▸ Your instructions
Return the run of lines below that opens with the line containing "for z, up in" and closes with the line containing "# Cut the rod", keeping each one exact.

▸ Data records
***

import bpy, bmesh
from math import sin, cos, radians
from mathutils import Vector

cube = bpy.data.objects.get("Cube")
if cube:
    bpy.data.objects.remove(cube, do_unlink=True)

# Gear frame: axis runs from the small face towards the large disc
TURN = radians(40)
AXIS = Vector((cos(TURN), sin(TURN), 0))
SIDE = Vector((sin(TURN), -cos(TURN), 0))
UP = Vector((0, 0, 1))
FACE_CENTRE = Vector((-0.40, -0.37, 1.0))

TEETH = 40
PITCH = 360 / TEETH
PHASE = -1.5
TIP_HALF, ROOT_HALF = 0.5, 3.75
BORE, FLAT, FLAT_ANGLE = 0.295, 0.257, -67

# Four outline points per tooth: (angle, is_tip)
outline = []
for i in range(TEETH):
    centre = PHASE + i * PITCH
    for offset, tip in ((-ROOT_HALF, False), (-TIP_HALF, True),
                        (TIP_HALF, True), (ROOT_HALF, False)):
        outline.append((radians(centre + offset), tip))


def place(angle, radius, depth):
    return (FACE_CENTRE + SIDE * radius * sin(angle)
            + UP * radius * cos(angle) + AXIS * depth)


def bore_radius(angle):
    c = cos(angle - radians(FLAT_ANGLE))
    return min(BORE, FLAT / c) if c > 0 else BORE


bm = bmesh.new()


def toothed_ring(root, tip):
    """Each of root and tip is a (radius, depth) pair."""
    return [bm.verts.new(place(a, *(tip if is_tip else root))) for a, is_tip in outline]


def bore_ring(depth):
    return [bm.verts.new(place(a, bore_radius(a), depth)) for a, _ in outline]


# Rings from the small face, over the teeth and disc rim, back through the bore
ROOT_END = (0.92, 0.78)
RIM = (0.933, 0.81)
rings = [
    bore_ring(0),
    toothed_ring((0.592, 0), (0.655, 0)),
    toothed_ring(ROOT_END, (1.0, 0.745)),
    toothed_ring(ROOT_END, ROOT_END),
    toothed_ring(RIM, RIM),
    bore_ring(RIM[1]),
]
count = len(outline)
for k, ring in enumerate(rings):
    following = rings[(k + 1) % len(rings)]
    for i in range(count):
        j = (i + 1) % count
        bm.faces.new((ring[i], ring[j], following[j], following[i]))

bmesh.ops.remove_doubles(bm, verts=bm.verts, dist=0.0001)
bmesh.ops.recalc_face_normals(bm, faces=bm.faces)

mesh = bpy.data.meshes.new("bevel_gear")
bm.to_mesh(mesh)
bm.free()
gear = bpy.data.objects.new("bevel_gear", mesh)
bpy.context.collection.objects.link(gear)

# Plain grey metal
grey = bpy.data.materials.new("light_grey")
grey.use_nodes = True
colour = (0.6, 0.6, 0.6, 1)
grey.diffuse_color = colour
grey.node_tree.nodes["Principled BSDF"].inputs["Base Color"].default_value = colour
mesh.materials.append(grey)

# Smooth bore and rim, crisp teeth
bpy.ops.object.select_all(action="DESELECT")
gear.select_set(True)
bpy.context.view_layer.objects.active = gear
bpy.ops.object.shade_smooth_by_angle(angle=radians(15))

***

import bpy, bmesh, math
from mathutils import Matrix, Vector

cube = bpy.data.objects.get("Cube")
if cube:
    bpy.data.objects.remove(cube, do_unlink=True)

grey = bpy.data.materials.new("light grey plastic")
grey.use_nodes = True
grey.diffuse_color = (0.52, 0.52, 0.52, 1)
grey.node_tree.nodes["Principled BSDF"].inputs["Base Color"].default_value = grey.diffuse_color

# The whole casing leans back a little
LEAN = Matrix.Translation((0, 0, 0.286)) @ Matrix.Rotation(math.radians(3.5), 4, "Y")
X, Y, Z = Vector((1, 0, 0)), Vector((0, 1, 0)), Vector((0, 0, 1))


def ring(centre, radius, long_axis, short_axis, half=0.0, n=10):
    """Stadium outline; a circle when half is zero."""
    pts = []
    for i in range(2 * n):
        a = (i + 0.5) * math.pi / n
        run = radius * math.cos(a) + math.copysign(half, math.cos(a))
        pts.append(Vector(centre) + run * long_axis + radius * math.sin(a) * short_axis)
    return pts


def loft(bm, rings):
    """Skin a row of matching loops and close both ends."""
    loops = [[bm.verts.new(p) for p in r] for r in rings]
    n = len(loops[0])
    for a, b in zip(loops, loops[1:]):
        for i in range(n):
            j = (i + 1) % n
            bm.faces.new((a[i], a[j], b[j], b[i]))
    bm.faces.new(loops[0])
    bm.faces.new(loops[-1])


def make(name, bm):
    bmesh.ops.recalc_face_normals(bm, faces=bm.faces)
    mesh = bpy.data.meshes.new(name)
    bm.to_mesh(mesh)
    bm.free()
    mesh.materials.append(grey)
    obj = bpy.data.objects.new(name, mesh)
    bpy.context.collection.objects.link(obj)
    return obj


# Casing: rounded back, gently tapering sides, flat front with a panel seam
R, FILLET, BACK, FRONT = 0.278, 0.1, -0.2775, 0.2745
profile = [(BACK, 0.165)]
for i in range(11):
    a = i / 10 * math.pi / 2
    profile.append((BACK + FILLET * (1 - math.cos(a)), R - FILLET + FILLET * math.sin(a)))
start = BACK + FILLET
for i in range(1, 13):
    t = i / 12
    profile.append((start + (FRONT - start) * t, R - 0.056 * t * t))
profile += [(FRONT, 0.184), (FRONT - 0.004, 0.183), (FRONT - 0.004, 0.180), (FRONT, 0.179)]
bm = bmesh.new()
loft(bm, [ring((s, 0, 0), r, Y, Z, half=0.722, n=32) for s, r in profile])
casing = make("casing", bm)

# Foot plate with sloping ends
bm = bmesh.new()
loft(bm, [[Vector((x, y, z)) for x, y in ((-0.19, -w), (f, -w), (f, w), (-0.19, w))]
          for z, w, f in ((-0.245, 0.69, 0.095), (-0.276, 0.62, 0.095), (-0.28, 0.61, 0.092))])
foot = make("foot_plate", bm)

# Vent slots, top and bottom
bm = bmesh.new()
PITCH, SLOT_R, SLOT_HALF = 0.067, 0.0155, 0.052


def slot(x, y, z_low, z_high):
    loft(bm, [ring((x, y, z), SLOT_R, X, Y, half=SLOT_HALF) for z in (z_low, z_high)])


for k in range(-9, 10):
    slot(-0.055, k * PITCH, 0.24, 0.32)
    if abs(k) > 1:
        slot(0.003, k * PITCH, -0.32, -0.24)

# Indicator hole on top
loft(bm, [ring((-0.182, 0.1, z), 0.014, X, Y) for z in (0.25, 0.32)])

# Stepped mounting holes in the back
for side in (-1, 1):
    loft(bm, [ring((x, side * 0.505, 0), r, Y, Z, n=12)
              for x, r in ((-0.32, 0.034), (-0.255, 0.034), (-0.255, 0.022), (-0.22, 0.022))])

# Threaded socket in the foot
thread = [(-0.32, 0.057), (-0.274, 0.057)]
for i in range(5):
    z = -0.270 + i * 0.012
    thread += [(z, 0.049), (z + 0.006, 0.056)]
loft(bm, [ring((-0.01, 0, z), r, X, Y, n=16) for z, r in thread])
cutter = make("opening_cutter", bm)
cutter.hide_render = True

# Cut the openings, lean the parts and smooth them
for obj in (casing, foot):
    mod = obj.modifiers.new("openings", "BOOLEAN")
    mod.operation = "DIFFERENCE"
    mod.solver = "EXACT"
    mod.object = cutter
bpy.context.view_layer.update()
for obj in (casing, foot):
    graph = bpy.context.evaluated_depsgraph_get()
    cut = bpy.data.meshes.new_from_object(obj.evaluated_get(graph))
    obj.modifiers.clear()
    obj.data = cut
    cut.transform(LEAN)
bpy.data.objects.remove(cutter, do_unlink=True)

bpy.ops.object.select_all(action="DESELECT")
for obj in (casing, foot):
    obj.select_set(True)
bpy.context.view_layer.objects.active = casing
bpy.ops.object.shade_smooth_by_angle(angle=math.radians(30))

***

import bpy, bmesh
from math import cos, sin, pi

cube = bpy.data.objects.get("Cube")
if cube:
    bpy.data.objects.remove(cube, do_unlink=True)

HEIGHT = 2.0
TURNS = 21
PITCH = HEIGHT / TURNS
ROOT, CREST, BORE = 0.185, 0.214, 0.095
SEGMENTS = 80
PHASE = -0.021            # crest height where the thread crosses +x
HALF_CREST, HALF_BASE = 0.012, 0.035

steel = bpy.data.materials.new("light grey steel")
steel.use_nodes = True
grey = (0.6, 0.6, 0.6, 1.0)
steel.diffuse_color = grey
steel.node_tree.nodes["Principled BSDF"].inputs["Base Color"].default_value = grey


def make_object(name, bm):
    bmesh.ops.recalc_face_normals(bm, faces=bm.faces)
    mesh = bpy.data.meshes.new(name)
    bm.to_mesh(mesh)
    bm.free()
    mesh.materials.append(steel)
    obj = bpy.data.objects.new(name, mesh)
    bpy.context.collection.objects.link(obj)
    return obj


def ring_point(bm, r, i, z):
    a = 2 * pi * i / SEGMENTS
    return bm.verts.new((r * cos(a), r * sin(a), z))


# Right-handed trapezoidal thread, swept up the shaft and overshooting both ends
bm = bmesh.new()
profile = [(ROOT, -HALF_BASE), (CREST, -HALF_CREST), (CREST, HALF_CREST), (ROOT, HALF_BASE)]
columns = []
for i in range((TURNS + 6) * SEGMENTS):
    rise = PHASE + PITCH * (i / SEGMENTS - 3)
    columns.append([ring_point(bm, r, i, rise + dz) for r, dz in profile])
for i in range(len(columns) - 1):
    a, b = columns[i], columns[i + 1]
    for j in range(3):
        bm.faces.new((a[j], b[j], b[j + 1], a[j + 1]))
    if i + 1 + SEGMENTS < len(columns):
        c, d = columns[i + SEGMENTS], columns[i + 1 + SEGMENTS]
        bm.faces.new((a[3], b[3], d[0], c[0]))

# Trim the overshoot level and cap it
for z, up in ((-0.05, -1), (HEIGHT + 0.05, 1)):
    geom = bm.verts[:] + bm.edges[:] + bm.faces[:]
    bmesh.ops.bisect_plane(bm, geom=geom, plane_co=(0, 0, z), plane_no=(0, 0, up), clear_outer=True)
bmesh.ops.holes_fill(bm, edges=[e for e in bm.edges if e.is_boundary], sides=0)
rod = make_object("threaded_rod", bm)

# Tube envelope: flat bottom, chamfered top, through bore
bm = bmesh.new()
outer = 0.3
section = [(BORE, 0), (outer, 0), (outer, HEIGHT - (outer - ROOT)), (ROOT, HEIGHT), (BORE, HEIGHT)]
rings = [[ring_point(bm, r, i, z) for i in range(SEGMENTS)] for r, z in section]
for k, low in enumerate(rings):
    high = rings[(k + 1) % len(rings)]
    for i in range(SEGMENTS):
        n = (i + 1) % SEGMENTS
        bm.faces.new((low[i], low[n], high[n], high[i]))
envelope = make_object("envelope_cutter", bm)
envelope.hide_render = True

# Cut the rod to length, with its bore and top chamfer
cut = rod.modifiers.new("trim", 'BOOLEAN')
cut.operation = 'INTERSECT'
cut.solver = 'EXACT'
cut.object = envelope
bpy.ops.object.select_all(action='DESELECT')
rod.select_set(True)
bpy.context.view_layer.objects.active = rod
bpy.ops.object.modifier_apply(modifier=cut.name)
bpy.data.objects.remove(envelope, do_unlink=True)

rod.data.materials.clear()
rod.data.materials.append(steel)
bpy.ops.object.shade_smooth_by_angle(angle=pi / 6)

***

▸ Answer area
for z, up in ((-0.05, -1), (HEIGHT + 0.05, 1)):
    geom = bm.verts[:] + bm.edges[:] + bm.faces[:]
    bmesh.ops.bisect_plane(bm, geom=geom, plane_co=(0, 0, z), plane_no=(0, 0, up), clear_outer=True)
bmesh.ops.holes_fill(bm, edges=[e for e in bm.edges if e.is_boundary], sides=0)
rod = make_object("threaded_rod", bm)

# Tube envelope: flat bottom, chamfered top, through bore
bm = bmesh.new()
outer = 0.3
section = [(BORE, 0), (outer, 0), (outer, HEIGHT - (outer - ROOT)), (ROOT, HEIGHT), (BORE, HEIGHT)]
rings = [[ring_point(bm, r, i, z) for i in range(SEGMENTS)] for r, z in section]
for k, low in enumerate(rings):
    high = rings[(k + 1) % len(rings)]
    for i in range(SEGMENTS):
        n = (i + 1) % SEGMENTS
        bm.faces.new((low[i], low[n], high[n], high[i]))
envelope = make_object("envelope_cutter", bm)
envelope.hide_render = True

# Cut the rod to length, with its bore and top chamfer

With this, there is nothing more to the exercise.